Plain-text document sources
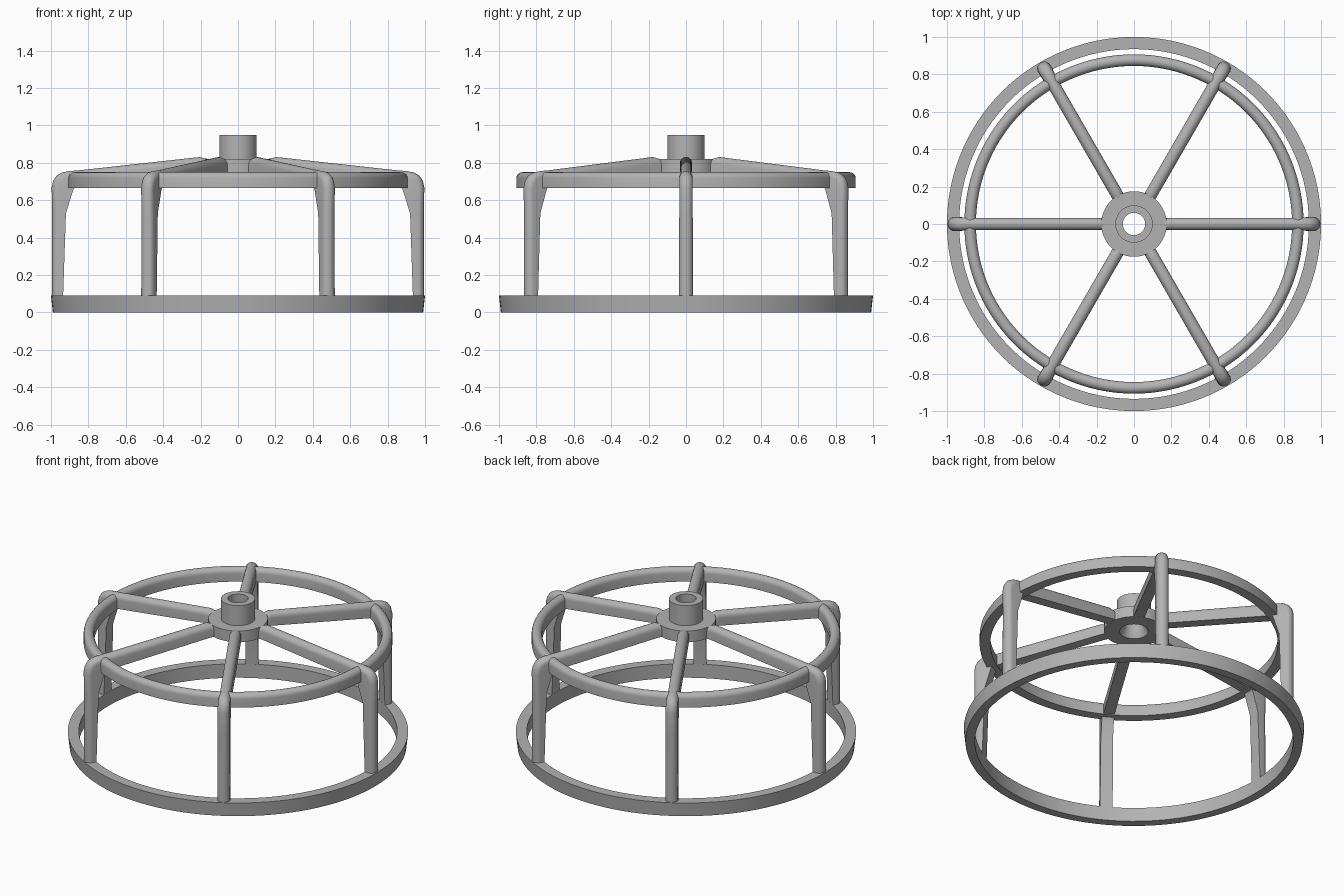
import bpy, bmesh, math
from mathutils import Matrix, Vector

if "Cube" in bpy.data.objects:
    bpy.data.objects.remove(bpy.data.objects["Cube"])

grey = bpy.data.materials.new("satin grey")
grey.diffuse_color = (0.45, 0.45, 0.45, 1)
grey.use_nodes = True
grey.node_tree.nodes["Principled BSDF"].inputs["Base Color"].default_value = grey.diffuse_color


def finish(name, bm, angle=35):
    bmesh.ops.recalc_face_normals(bm, faces=bm.faces)
    me = bpy.data.meshes.new(name)
    bm.to_mesh(me)
    bm.free()
    ob = bpy.data.objects.new(name, me)
    bpy.context.collection.objects.link(ob)
    me.materials.append(grey)
    bpy.ops.object.select_all(action='DESELECT')
    ob.select_set(True)
    bpy.context.view_layer.objects.active = ob
    bpy.ops.object.shade_smooth_by_angle(angle=math.radians(angle))
    return ob


def bridge(bm, loops, closed):
    """Skin quads between successive closed loops of vertices."""
    n = len(loops[0])
    count = len(loops) if closed else len(loops) - 1
    for i in range(count):
        a, b = loops[i], loops[(i + 1) % len(loops)]
        for j in range(n):
            k = (j + 1) % n
            bm.faces.new((a[j], a[k], b[k], b[j]))


def lathe(name, profile, steps=120):
    """Revolve a closed (radius, z) profile around z."""
    bm = bmesh.new()
    loops = []
    for i in range(steps):
        a = 2 * math.pi * i / steps
        loops.append([bm.verts.new((r * math.cos(a), r * math.sin(a), z))
                      for r, z in profile])
    bridge(bm, loops, True)
    return finish(name, bm)


def arm(name, stations, angle):
    """Loft a D section (flat inside, round outside) along inner/outer points."""
    bm = bmesh.new()
    loops = []
    for (ro, zo), (ri, zi), w in stations:
        outer, inner = Vector((ro, 0, zo)), Vector((ri, 0, zi))
        d = (outer - inner).normalized()
        base = outer - d * 0.034
        pts = [inner + Vector((0, -w, 0))]
        for i in range(13):
            t = math.pi * i / 12
            pts.append(base + Vector((0, -w * math.cos(t), 0)) + d * 0.034 * math.sin(t))
        pts.append(inner + Vector((0, w, 0)))
        loops.append([bm.verts.new(p) for p in pts])
    bridge(bm, loops, False)
    bm.faces.new(loops[0])
    bm.faces.new(loops[-1])
    bm.transform(Matrix.Rotation(angle, 4, 'Z'))
    return finish(name, bm)


# Base ring, slightly tapered
lathe("base_ring", [(0.99, 0), (1.0, 0.09), (0.935, 0.09), (0.935, 0)])

# Upper ring with a rounded top
c, rad = 0.876, 0.031
top = [(c + rad * math.cos(math.pi * i / 10), 0.719 + rad * math.sin(math.pi * i / 10))
       for i in range(11)]
lathe("upper_ring", top + [(c - rad, 0.665), (c + rad, 0.665)])

# Hub plate, raised boss and countersunk bore
lathe("hub", [(0.175, 0.748), (0.175, 0.82), (0.1, 0.82), (0.1, 0.95),
              (0.06, 0.95), (0.06, 0.79), (0.085, 0.748)], 64)

# Six legs that bend over into spokes: (outer point, inner point, half width)
stations = [
    ((0.995, 0.06), (0.936, 0.06), 0.038),
    ((0.995, 0.53), (0.92, 0.53), 0.036),
    ((0.996, 0.67), (0.895, 0.61), 0.036),
    ((0.988, 0.705), (0.886, 0.64), 0.036),
    ((0.970, 0.732), (0.880, 0.658), 0.036),
    ((0.940, 0.749), (0.874, 0.666), 0.035),
    ((0.90, 0.756), (0.865, 0.667), 0.034),
    ((0.85, 0.760), (0.84, 0.670), 0.033),
    ((0.205, 0.831), (0.195, 0.748), 0.033),
    ((0.155, 0.819), (0.150, 0.750), 0.033),
]
for i in range(6):
    arm("leg_and_spoke_%d" % (i + 1), stations, math.radians(60 * i))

= Exercise prompt =
Work through the data above line by line and give the number of lines in which "bmesh" occurs. Add nothing else.

= Result of this exercise =
4